Which lines of the entries contain the string "bottom"? Copy each of them.
***** Records for the exercise *****
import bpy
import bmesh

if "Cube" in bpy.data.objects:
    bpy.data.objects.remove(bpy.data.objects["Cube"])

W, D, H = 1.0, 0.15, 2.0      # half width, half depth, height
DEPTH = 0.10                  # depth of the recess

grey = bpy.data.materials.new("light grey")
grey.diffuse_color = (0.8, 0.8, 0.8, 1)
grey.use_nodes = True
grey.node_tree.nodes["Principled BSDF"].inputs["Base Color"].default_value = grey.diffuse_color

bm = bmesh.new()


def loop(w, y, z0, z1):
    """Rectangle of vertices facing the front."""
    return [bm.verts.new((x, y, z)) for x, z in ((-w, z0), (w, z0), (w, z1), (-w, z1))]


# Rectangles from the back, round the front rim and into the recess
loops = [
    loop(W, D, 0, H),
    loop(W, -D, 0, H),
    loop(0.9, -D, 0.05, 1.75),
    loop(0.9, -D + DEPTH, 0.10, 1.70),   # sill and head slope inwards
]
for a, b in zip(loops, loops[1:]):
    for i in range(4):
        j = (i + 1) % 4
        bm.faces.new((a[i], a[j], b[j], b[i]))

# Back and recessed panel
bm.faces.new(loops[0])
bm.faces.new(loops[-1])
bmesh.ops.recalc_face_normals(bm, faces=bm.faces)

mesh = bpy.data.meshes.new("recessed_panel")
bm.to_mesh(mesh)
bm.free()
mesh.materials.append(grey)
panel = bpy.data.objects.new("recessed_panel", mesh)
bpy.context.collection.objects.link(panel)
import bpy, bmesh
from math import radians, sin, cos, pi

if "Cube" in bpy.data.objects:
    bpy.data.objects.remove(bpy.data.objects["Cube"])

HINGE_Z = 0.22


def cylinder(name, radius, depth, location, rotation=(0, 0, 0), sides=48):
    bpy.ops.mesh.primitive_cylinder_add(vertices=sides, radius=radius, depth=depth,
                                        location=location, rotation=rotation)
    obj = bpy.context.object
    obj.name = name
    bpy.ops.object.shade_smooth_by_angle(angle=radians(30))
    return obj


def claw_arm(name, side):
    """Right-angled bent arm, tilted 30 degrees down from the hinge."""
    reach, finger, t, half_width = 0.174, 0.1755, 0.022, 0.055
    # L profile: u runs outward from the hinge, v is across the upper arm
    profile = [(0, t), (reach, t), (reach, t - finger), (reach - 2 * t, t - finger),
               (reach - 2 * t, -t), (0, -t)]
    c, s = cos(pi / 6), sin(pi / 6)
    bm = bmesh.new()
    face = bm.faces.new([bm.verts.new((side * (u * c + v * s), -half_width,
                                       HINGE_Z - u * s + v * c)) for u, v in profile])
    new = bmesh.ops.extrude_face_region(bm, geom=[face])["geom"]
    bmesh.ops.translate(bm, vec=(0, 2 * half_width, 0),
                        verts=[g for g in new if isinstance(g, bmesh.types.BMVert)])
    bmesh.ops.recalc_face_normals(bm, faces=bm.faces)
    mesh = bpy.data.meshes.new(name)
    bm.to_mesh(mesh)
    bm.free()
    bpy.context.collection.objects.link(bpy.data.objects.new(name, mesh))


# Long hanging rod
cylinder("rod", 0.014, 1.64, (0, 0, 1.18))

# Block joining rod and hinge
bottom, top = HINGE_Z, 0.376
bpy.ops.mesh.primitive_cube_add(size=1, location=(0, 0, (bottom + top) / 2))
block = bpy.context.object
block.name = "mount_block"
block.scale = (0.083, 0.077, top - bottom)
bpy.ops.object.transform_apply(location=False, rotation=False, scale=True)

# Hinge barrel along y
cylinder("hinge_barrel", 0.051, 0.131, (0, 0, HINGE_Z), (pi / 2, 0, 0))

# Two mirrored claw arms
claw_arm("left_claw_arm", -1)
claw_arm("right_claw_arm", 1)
*****
***** Records for the exercise *****
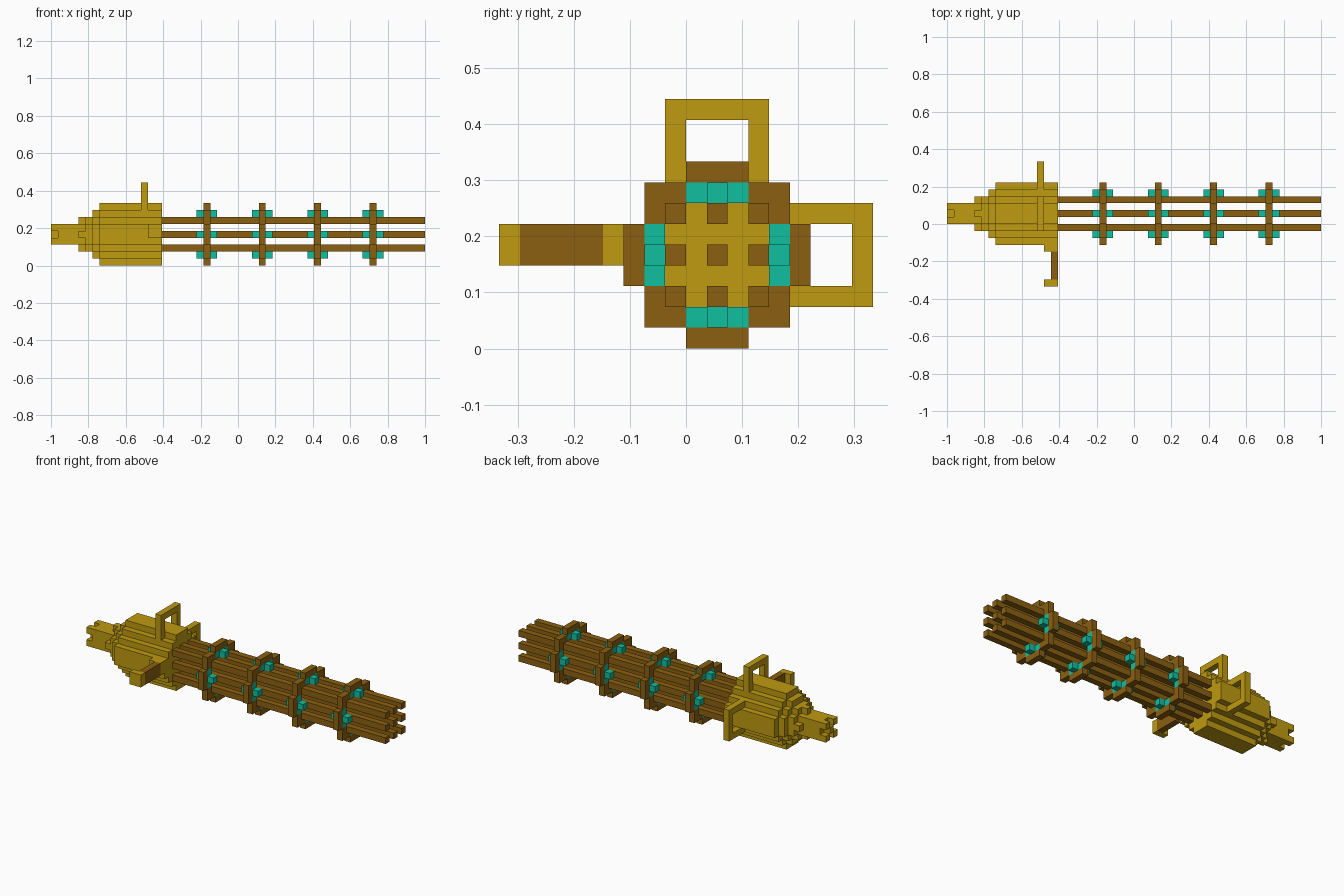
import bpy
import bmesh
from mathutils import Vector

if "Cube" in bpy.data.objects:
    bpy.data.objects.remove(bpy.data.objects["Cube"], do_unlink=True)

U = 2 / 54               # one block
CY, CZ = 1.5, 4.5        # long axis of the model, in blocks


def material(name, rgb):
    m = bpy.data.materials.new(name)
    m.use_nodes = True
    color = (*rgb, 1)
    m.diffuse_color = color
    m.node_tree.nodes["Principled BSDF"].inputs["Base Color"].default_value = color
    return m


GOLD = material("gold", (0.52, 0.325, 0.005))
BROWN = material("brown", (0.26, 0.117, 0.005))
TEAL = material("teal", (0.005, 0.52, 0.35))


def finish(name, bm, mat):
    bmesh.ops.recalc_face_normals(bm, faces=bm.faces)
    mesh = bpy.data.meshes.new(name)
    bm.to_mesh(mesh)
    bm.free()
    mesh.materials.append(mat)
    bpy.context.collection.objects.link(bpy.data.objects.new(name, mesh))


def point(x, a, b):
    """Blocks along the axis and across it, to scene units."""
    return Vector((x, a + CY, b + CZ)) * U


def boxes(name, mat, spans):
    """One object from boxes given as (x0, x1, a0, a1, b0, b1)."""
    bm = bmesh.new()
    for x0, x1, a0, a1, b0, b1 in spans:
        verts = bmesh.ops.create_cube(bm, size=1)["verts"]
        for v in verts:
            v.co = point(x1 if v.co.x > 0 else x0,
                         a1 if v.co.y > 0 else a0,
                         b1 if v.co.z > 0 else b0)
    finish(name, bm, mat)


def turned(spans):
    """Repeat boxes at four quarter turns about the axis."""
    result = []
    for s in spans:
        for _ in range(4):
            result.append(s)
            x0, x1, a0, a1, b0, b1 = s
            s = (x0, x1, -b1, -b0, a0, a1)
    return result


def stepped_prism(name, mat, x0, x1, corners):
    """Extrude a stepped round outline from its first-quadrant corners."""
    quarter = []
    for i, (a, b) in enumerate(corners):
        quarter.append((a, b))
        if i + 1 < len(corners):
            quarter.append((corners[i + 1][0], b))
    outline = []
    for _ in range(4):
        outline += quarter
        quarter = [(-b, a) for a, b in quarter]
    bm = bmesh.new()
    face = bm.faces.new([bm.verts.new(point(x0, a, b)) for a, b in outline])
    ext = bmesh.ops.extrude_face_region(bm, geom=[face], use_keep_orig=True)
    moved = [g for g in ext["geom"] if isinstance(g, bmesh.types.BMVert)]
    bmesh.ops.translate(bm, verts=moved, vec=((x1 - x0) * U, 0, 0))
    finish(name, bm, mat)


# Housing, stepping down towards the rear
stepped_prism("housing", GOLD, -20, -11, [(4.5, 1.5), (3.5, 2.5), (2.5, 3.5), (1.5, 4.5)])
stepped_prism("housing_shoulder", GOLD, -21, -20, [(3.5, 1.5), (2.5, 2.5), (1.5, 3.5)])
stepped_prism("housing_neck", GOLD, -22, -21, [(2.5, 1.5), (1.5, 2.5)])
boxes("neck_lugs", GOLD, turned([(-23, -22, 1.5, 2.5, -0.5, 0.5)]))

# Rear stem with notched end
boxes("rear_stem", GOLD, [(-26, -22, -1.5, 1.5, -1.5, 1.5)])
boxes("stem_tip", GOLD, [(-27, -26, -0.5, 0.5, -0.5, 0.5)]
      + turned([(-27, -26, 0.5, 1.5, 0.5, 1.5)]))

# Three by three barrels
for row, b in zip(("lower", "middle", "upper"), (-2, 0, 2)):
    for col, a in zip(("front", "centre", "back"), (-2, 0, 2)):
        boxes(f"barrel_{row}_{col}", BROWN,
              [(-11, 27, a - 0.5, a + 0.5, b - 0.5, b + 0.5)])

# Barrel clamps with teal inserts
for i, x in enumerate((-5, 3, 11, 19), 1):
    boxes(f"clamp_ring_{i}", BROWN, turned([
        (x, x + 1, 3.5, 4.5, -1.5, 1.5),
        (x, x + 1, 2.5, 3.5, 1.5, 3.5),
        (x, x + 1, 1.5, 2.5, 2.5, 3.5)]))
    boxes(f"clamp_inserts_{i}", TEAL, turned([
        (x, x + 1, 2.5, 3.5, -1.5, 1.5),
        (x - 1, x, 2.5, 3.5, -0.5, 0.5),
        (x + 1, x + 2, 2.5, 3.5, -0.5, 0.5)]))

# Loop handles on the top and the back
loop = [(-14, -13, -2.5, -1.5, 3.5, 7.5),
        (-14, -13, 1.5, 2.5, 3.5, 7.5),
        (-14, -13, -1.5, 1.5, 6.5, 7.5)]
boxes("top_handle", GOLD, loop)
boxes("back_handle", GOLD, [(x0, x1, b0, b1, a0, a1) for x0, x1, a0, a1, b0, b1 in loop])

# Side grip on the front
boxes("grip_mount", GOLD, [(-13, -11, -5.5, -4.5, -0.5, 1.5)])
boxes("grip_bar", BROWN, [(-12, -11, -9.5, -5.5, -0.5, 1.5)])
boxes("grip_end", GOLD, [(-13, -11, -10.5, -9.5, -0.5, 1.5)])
*****
(Reply to the exercise):
bottom, top = HINGE_Z, 0.376
bpy.ops.mesh.primitive_cube_add(size=1, location=(0, 0, (bottom + top) / 2))
block.scale = (0.083, 0.077, top - bottom)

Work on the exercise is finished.